Do layered process audits drive real improvement in your organization? Or are they just another hoop to jump through for customers like General Motors (GM) and Fiat Chrysler (FCA)?
Layered process audits are comprised of quick checks of high-risk processes, preventing defects by identifying when people aren’t working to standard. While each audit only lasts about 10 minutes, they also take place daily, creating an administrative burden that leads many manufacturers to simply treat them as busy work.
This “check the box” attitude creates its own avalanche of problems.
Completion rates are low, delivering little data. People pencil-whip audits by passing every item blindly—a problem for nearly half of respondents in our State of LPA survey. Completed checklists become an overflowing pile of unfinished paperwork, waiting for someone to enter and analyze the findings. When auditors do uncover problems, they may not receive the proper follow-up, sending the message that management doesn’t actually care.
It’s a vicious cycle that adds up to huge amounts of wasted time and money considering the effort required to set up, manage and track LPAs. Ultimately, this bare minimum compliance approach also means more defects, complaints and warranty costs. That’s because process failures lead to product failures, and if nobody’s looking for them, they will continue to impact quality.

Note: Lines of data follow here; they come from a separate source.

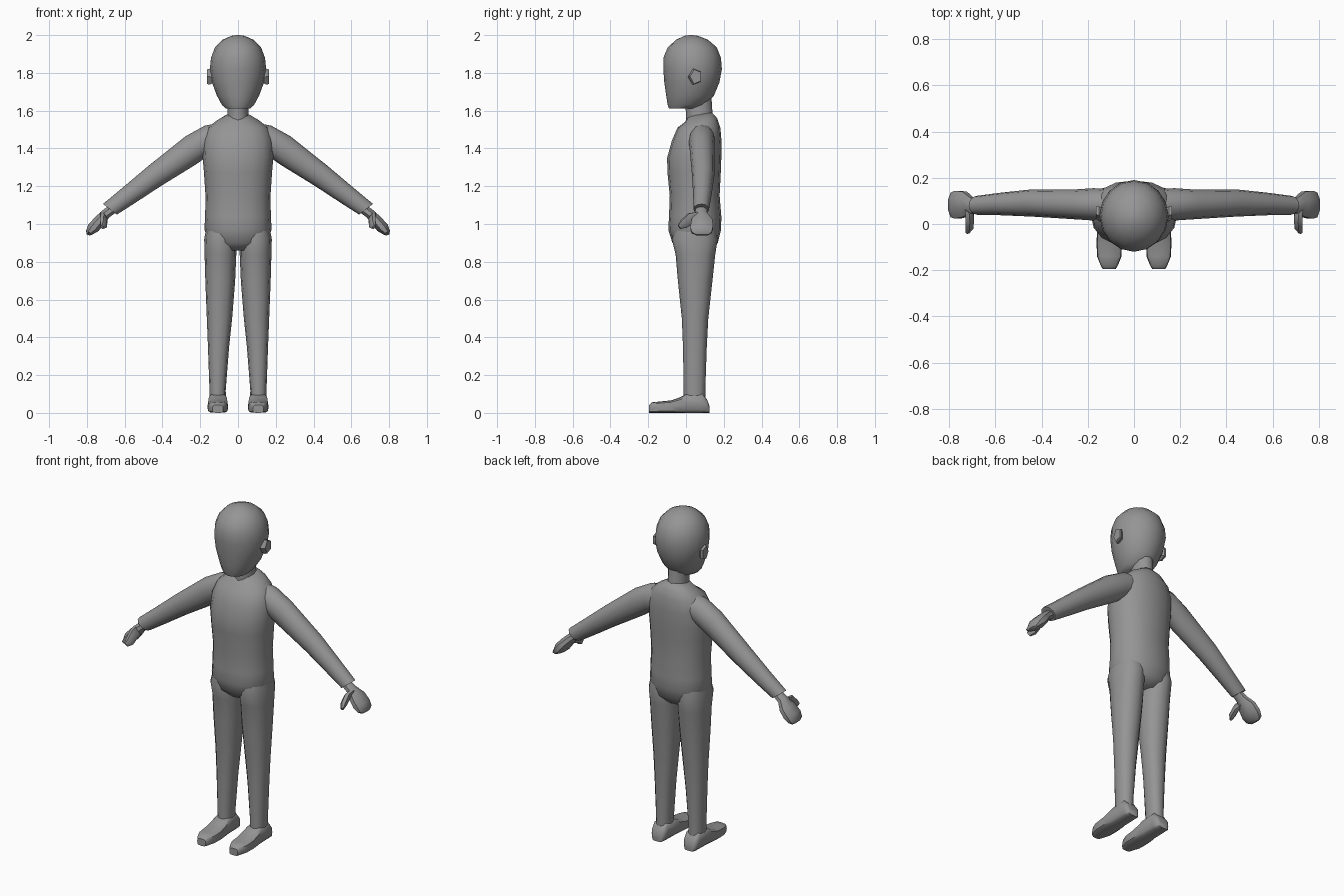
import bpy, bmesh, math
from mathutils import Vector

grey = bpy.data.materials.new("plain grey")
grey.diffuse_color = (0.3, 0.3, 0.3, 1)


def power(c, e):
    return math.copysign(abs(c) ** e, c)


def loft(name, rings, n=16, square=1.0, mirror=False, angle=45):
    """Skin closed rings, each (centre, half axis a, half axis b)."""
    bm = bmesh.new()
    loops = []
    for c, a, b in rings:
        c, a, b = Vector(c), Vector(a), Vector(b)
        loop = []
        for i in range(n):
            t = math.tau * (i + 0.5 * (n < 10)) / n
            loop.append(bm.verts.new(c + a * power(math.cos(t), square) + b * power(math.sin(t), square)))
        loops.append(loop)
    for lo, hi in zip(loops, loops[1:]):
        for i in range(n):
            j = (i + 1) % n
            bm.faces.new((lo[i], lo[j], hi[j], hi[i]))
    bm.faces.new(loops[0][::-1])
    bm.faces.new(loops[-1])
    bmesh.ops.recalc_face_normals(bm, faces=bm.faces)
    me = bpy.data.meshes.new(name)
    bm.to_mesh(me)
    bm.free()
    me.materials.append(grey)
    ob = bpy.data.objects.new(name, me)
    bpy.context.collection.objects.link(ob)
    if mirror:
        ob.modifiers.new("mirror", 'MIRROR')
    bpy.ops.object.select_all(action='DESELECT')
    ob.select_set(True)
    bpy.context.view_layer.objects.active = ob
    bpy.ops.object.shade_smooth_by_angle(angle=math.radians(angle))
    return ob


def level(x, hx, y0, y1, z, tilt=0):
    """Horizontal ring; tilt lifts its back edge and lowers its front edge."""
    return ((x, (y0 + y1) / 2, z), (hx, 0, 0), (0, (y1 - y0) / 2, tilt))


def across(x, z, ux, uz, y0, y1):
    """Ring across an arm, with its upper half axis (ux, uz)."""
    return ((x, (y0 + y1) / 2, z), (ux, 0, uz), (0, (y1 - y0) / 2, 0))


# Head: flat face, tapering to the chin
loft("head", [
    level(0, 0.065, -0.09, 0.06, 1.612),
    level(0, 0.085, -0.097, 0.105, 1.63),
    level(0, 0.112, -0.105, 0.148, 1.68),
    level(0, 0.138, -0.115, 0.177, 1.75),
    level(0, 0.149, -0.12, 0.19, 1.82),
    level(0, 0.143, -0.12, 0.185, 1.88),
    level(0, 0.122, -0.097, 0.163, 1.935),
    level(0, 0.083, -0.053, 0.117, 1.975),
    level(0, 0.035, -0.01, 0.065, 1.996),
    level(0, 0.008, 0.02, 0.035, 2.0)])

# Ears: thin five-sided plates
loft("ears", [
    ((0.135, 0.04, 1.778), (0, 0.03, 0), (0, 0, 0.035)),
    ((0.152, 0.048, 1.78), (0, 0.036, 0), (0, 0, 0.045)),
    ((0.165, 0.052, 1.78), (0, 0.03, 0), (0, 0, 0.04))], n=5, mirror=True, angle=30)

# Neck
loft("neck", [
    level(0, 0.062, 0.0, 0.15, 1.54),
    level(0, 0.055, 0.0, 0.14, 1.59),
    level(0, 0.055, -0.01, 0.135, 1.67)], n=12)

# Torso: hips to collar
loft("torso", [
    level(0, 0.09, -0.03, 0.13, 0.86),
    level(0, 0.15, -0.072, 0.168, 0.90),
    level(0, 0.178, -0.094, 0.186, 0.97),
    level(0, 0.174, -0.09, 0.187, 1.04),
    level(0, 0.172, -0.086, 0.178, 1.15),
    level(0, 0.18, -0.098, 0.184, 1.27),
    level(0, 0.187, -0.10, 0.187, 1.35),
    level(0, 0.185, -0.075, 0.188, 1.44),
    level(0, 0.16, -0.045, 0.182, 1.51),
    level(0, 0.11, -0.005, 0.165, 1.55, 0.01),
    level(0, 0.055, 0.01, 0.138, 1.58, 0.01)], square=0.9, angle=60)

# Sleeves: shoulder to cuff
loft("sleeves", [
    across(0.10, 1.465, -0.005, 0.07, 0.02, 0.15),
    across(0.175, 1.435, 0.0, 0.086, 0.015, 0.155),
    across(0.25, 1.39, 0.027, 0.075, 0.02, 0.15),
    across(0.44, 1.255, 0.035, 0.052, 0.032, 0.15),
    across(0.58, 1.15, 0.036, 0.038, 0.038, 0.135),
    across(0.678, 1.078, 0.037, 0.028, 0.04, 0.122)], n=12, mirror=True)

# Hands: flat mittens
loft("hands", [
    across(0.65, 1.09, 0.018, 0.02, 0.05, 0.11),
    across(0.70, 1.053, 0.02, 0.02, 0.045, 0.115),
    across(0.733, 1.018, 0.027, 0.018, 0.025, 0.145),
    across(0.765, 0.98, 0.03, 0.018, 0.018, 0.148),
    across(0.786, 0.955, 0.02, 0.01, 0.025, 0.14),
    across(0.793, 0.942, 0.009, 0.004, 0.05, 0.12)], n=8, mirror=True)

# Thumbs
loft("thumbs", [
    ((0.713, 0.07, 1.04), (0.02, 0, 0.014), (0, 0.022, -0.022)),
    ((0.71, 0.025, 1.03), (0.021, 0, 0.014), (0, 0.016, -0.026)),
    ((0.712, -0.012, 1.0), (0.02, 0, 0.01), (0, 0.016, -0.02)),
    ((0.72, -0.036, 0.984), (0.01, 0, 0.005), (0, 0.007, -0.01))], n=6, mirror=True)

# Legs: hip to ankle
loft("legs", [
    level(0.107, 0.043, -0.012, 0.102, 0.06),
    level(0.108, 0.043, -0.012, 0.102, 0.12),
    level(0.103, 0.056, -0.016, 0.11, 0.35),
    level(0.098, 0.067, -0.022, 0.118, 0.50),
    level(0.094, 0.079, -0.043, 0.14, 0.70),
    level(0.093, 0.084, -0.055, 0.155, 0.84),
    level(0.094, 0.085, -0.075, 0.168, 0.92),
    level(0.094, 0.07, -0.05, 0.15, 1.0)], n=12, square=0.9, mirror=True)

# Feet: rings from heel to toe, each (y, half width, top height)
feet = [(0.125, 0.03, 0.035), (0.112, 0.043, 0.07), (0.085, 0.047, 0.105), (0.0, 0.05, 0.10),
        (-0.03, 0.053, 0.083), (-0.08, 0.055, 0.066), (-0.14, 0.053, 0.06),
        (-0.18, 0.037, 0.056), (-0.195, 0.028, 0.042)]
loft("feet", [((0.107, y, h / 2), (w, 0, 0), (0, 0, h / 2)) for y, w, h in feet],
     n=12, square=0.5, mirror=True)
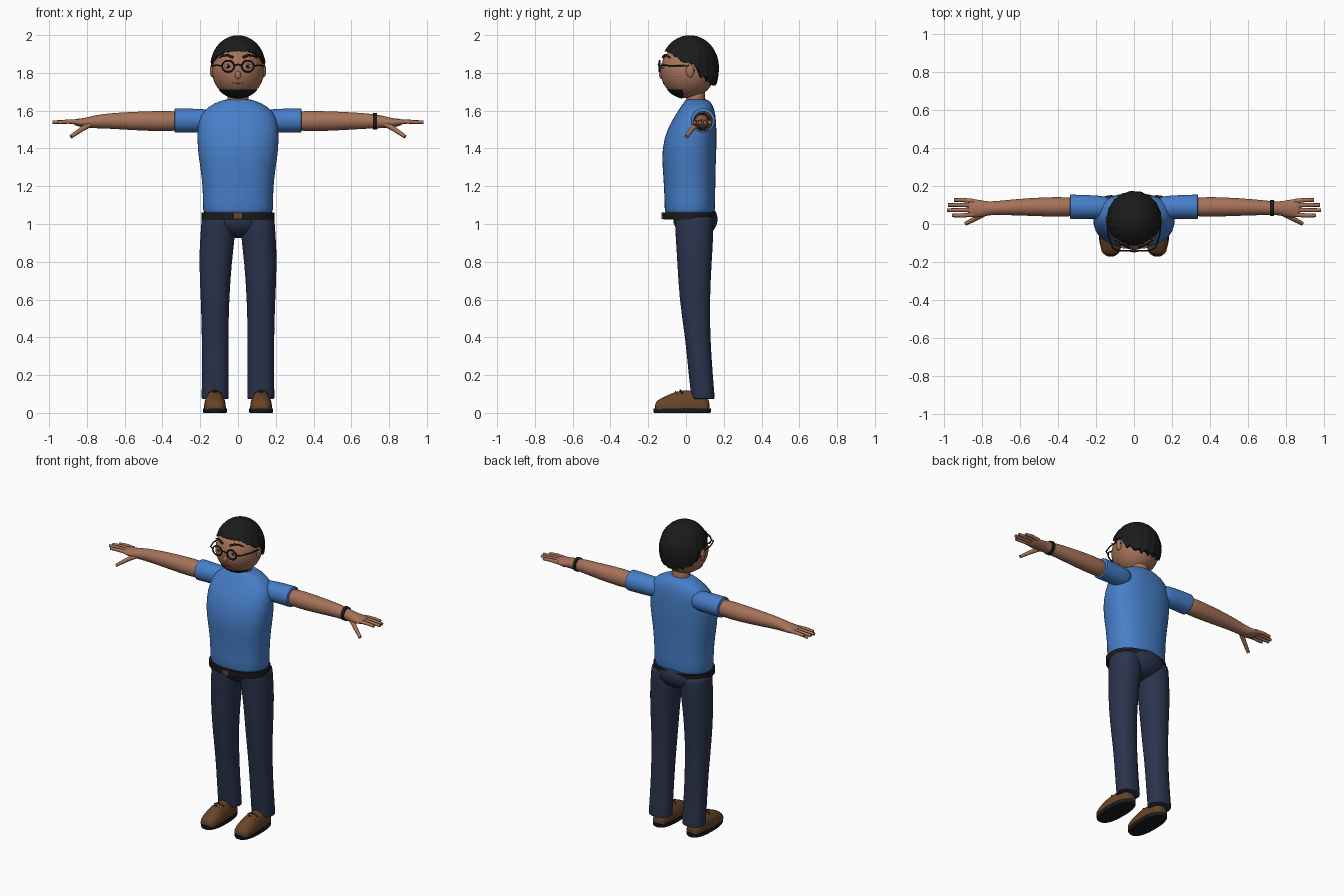
import bpy, bmesh, math
from mathutils import Vector

default = bpy.data.objects.get("Cube")
if default:
    bpy.data.objects.remove(default, do_unlink=True)


def material(name, rgb):
    m = bpy.data.materials.new(name)
    m.use_nodes = True
    m.diffuse_color = (*rgb, 1)
    m.node_tree.nodes["Principled BSDF"].inputs["Base Color"].default_value = (*rgb, 1)
    return m


SKIN = material("skin", (0.38, 0.17, 0.10))
SHIRT = material("blue shirt", (0.062, 0.21, 0.58))
DENIM = material("navy trousers", (0.024, 0.034, 0.075))
BLACK = material("black", (0.011, 0.011, 0.012))
LEATHER = material("brown leather", (0.14, 0.058, 0.02))
EYE = material("eye white", (0.5, 0.45, 0.4))


def finish(name, bm, mat, subsurf=0):
    bmesh.ops.recalc_face_normals(bm, faces=bm.faces)
    mesh = bpy.data.meshes.new(name)
    bm.to_mesh(mesh)
    bm.free()
    mesh.materials.append(mat)
    ob = bpy.data.objects.new(name, mesh)
    bpy.context.collection.objects.link(ob)
    bpy.ops.object.select_all(action='DESELECT')
    ob.select_set(True)
    bpy.context.view_layer.objects.active = ob
    bpy.ops.object.shade_smooth_by_angle(angle=math.radians(50))
    if subsurf:
        ob.modifiers.new("smooth", 'SUBSURF').levels = subsurf
        ob.modifiers["smooth"].render_levels = subsurf
    return ob


def loft(name, mat, axis, rings, side=1, power=2.0, subsurf=1, floor=None, n=32):
    """Skin rings (position, centre u, centre v, radius u, radius v) along an axis."""
    bm = bmesh.new()
    loops = []
    for t, cu, cv, ru, rv in rings:
        loop = []
        for i in range(n):
            a = math.tau * i / n
            c, s = math.cos(a), math.sin(a)
            u = cu + ru * math.copysign(abs(c) ** (2 / power), c)
            v = cv + rv * math.copysign(abs(s) ** (2 / power), s)
            p = {'x': (t, u, v), 'y': (u, t, v), 'z': (u, v, t)}[axis]
            z = p[2] if floor is None else max(p[2], floor)
            loop.append(bm.verts.new((p[0] * side, p[1], z)))
        loops.append(loop)
    for a, b in zip(loops, loops[1:]):
        for i in range(n):
            j = (i + 1) % n
            bm.faces.new((a[i], a[j], b[j], b[i]))
    bm.faces.new(loops[0])
    bm.faces.new(loops[-1])
    return finish(name, bm, mat, subsurf)


def ellipsoid(name, mat, centre, radii, keep=None, seg=32):
    bm = bmesh.new()
    bmesh.ops.create_uvsphere(bm, u_segments=seg, v_segments=seg // 2, radius=1)
    for v in bm.verts:
        v.co = Vector(centre) + Vector(a * b for a, b in zip(v.co, radii))
    if keep:
        out = [f for f in bm.faces if not keep(f.calc_center_median())]
        bmesh.ops.delete(bm, geom=out, context='FACES')
    return finish(name, bm, mat)


def tube(name, mat, points, radius, cyclic=False, taper=1.0):
    curve = bpy.data.curves.new(name, 'CURVE')
    curve.dimensions = '3D'
    curve.bevel_depth = radius
    curve.bevel_resolution = 2
    curve.use_fill_caps = True
    sp = curve.splines.new('POLY')
    sp.points.add(len(points) - 1)
    for i, (p, q) in enumerate(zip(sp.points, points)):
        p.co = (*q, 1)
        p.radius = 1 + (taper - 1) * i / (len(points) - 1)
    sp.use_cyclic_u = cyclic
    sp.use_smooth = True
    curve.materials.append(mat)
    ob = bpy.data.objects.new(name, curve)
    bpy.context.collection.objects.link(ob)
    return ob


# Shirt body, belt and buckle
loft("shirt_body", SHIRT, 'z', [
    (1.045, 0, .02, .183, .13), (1.055, 0, .02, .185, .133), (1.2, 0, .02, .187, .136),
    (1.3, 0, .016, .2, .141), (1.4, 0, .017, .216, .145), (1.5, 0, .03, .216, .132),
    (1.575, 0, .05, .203, .108), (1.625, 0, .06, .155, .085), (1.652, 0, .06, .095, .066),
    (1.662, 0, .055, .06, .052)], power=2.3)
loft("belt", BLACK, 'z', [(1.025, 0, .018, .192, .138), (1.062, 0, .018, .192, .14)],
     power=2.3, subsurf=0, n=64)
loft("belt_buckle", LEATHER, 'y', [(-.131, 0, 1.043, .024, .017), (-.118, 0, 1.043, .024, .017)],
     power=12, subsurf=0)
ellipsoid("trouser_seat", DENIM, (0, .05, 1.025), (.165, .117, .1))

# Neck and head
loft("neck", SKIN, 'z', [(1.6, 0, .052, .06, .052), (1.66, 0, .052, .057, .05),
                         (1.73, 0, .052, .055, .05)])
HEAD, HEAD_R = (0, .01, 1.81), (.137, .145, .145)
ellipsoid("head", SKIN, HEAD, HEAD_R, seg=48)
ellipsoid("nose", SKIN, (0, -.13, 1.79), (.016, .012, .022))
ellipsoid("chin_beard", BLACK, HEAD, [r * 1.03 for r in HEAD_R],
          keep=lambda c: c.z < 1.715 and c.y < -.015, seg=96)
tube("mouth", LEATHER, [(x / 100, -.12 + abs(x) * .0014, 1.744 + x * x * .0006)
                        for x in range(-3, 4)], .002)

# Hair: ridged cap with a ragged lower edge, low at the back
HAIRLINE = [(0, .5), (35, .47), (60, .28), (80, .08), (97, .08), (112, -.33), (140, -.52), (180, -.6)]


def hairline(deg):
    for (a, p), (b, q) in zip(HAIRLINE, HAIRLINE[1:]):
        if deg <= b:
            return p + (q - p) * (deg - a) / (b - a)
    return HAIRLINE[-1][1]


bm = bmesh.new()
COLS, ROWS = 144, 16
grid = []
for r in range(ROWS + 2):
    t = min(r, ROWS) / ROWS
    row = []
    for i in range(COLS):
        a = math.tau * i / COLS
        deg = abs(math.degrees(a if a <= math.pi else a - math.tau))
        edge = hairline(deg)
        back = min(deg / 120, 1)
        edge += .1 * back * abs(math.sin(a * 9 + 1)) + .012 * math.sin(a * 30)
        polar = max(t, .02) * math.acos(edge)
        lock = abs(math.sin(a * 9 + 1 + 1.5 * t)) + .4 * abs(math.sin(a * 17 + 3 * t))
        k = 1.01 - .045 * t * lock / 1.4
        k *= .86 if r > ROWS else 1
        s = math.sin(polar)
        s = math.sqrt(s) if polar > math.pi / 2 else s
        row.append(bm.verts.new((.147 * k * s * math.sin(a), .02 - .155 * k * s * math.cos(a),
                                 1.83 + .169 * math.cos(polar))))
    grid.append(row)
for p, q in zip(grid, grid[1:]):
    for i in range(COLS):
        j = (i + 1) % COLS
        bm.faces.new((p[i], p[j], q[j], q[i]))
bm.faces.new(grid[0])
finish("hair", bm, BLACK)

# Glasses bridge
tube("glasses_bridge", BLACK, [(-.02, -.142, 1.838), (0, -.146, 1.845), (.02, -.142, 1.838)], .004)

for s, tag in ((1, "left"), (-1, "right")):
    # Face details
    ring = [(s * .052 + .032 * math.cos(a), -.14, 1.835 + .03 * math.sin(a))
            for a in (math.tau * i / 32 for i in range(32))]
    tube(tag + "_glasses_rim", BLACK, ring, .0045, cyclic=True)
    tube(tag + "_glasses_temple", BLACK, [
        (s * .084, -.14, 1.838), (s * .112, -.125, 1.84), (s * .135, -.06, 1.838),
        (s * .142, .02, 1.836), (s * .138, .045, 1.81)], .004)
    ellipsoid(tag + "_eye", EYE, (s * .052, -.12, 1.835), (.019, .008, .012))
    ellipsoid(tag + "_pupil", BLACK, (s * .052, -.126, 1.835), (.009, .004, .010))
    tube(tag + "_eyebrow", BLACK, [(s * .026, -.121, 1.882), (s * .055, -.114, 1.894),
                                   (s * .08, -.1, 1.892), (s * .1, -.085, 1.88)], .007, taper=.5)
    ellipsoid(tag + "_ear", SKIN, (s * .136, .022, 1.812), (.013, .022, .036))

    # Sleeve, arm and hand
    loft(tag + "_sleeve", SHIRT, 'x', [
        (.11, .085, 1.545, .05, .05), (.17, .088, 1.547, .062, .062),
        (.25, .09, 1.548, .062, .063), (.325, .09, 1.548, .065, .064),
        (.335, .09, 1.548, .065, .064), (.337, .09, 1.548, .06, .06)], s)
    loft(tag + "_arm", SKIN, 'x', [
        (.28, .09, 1.545, .05, .052), (.4, .09, 1.545, .053, .055), (.55, .09, 1.545, .047, .049),
        (.68, .086, 1.546, .039, .041), (.765, .082, 1.541, .034, .034),
        (.8, .08, 1.536, .045, .027), (.85, .083, 1.537, .049, .02), (.875, .083, 1.54, .043, .013)], s)
    for k, (y, tip) in enumerate([(.045, .955), (.073, .982), (.1, .977), (.126, .945)]):
        finger = [(s * .84, .083 + (y - .083) * .85, 1.54), (s * .9, y, 1.542), (s * tip, y, 1.538)]
        tube(f"{tag}_finger_{k + 1}", SKIN, finger, .0125, taper=.75)
    tube(tag + "_thumb", SKIN, [(s * .78, .06, 1.53), (s * .83, .03, 1.5), (s * .885, .002, 1.462)],
         .016, taper=.65)

    # Trouser leg
    loft(tag + "_trouser_leg", DENIM, 'z', [
        (1.045, .103, .042, .088, .1), (1.03, .103, .042, .09, .102), (.93, .108, .045, .092, .1),
        (.8, .12, .045, .087, .091), (.6, .122, .045, .075, .081), (.4, .121, .062, .07, .066),
        (.2, .121, .078, .07, .064), (.085, .121, .09, .072, .062), (.075, .121, .09, .072, .062),
        (.073, .121, .09, .064, .054)], s, power=2.2)

    # Shoe
    loft(tag + "_shoe", LEATHER, 'y', [
        (-.165, .122, .03, .03, .018), (-.15, .122, .03, .05, .04), (-.09, .122, .03, .06, .068),
        (-.03, .122, .03, .056, .092), (.05, .122, .03, .05, .088), (.11, .122, .03, .046, .06),
        (.125, .122, .03, .03, .03)], s, power=2.2, floor=.012)
    loft(tag + "_sole", BLACK, 'z', [(0, .122, -.02, .06, .148), (.006, .122, -.02, .064, .152),
                                     (.024, .122, -.02, .064, .152)], s, power=2.5, subsurf=0, n=48)
    for k, (y, z) in enumerate([(-.03, .121), (-.055, .112)]):
        tube(f"{tag}_shoelace_{k + 1}", BLACK, [
            (s * .122 - .035, y + .01, z - .018), (s * .122, y, z), (s * .122 + .035, y + .01, z - .018)], .004)

# Wristband on the left arm
loft("wristband", BLACK, 'x', [(.714, .085, 1.545, .042, .044), (.735, .084, 1.544, .041, .043)], subsurf=0)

In this post, we examine how to break this cycle, leveraging strategies like checklist design, problem-solving and automation to get more from LPAs and move beyond compliance.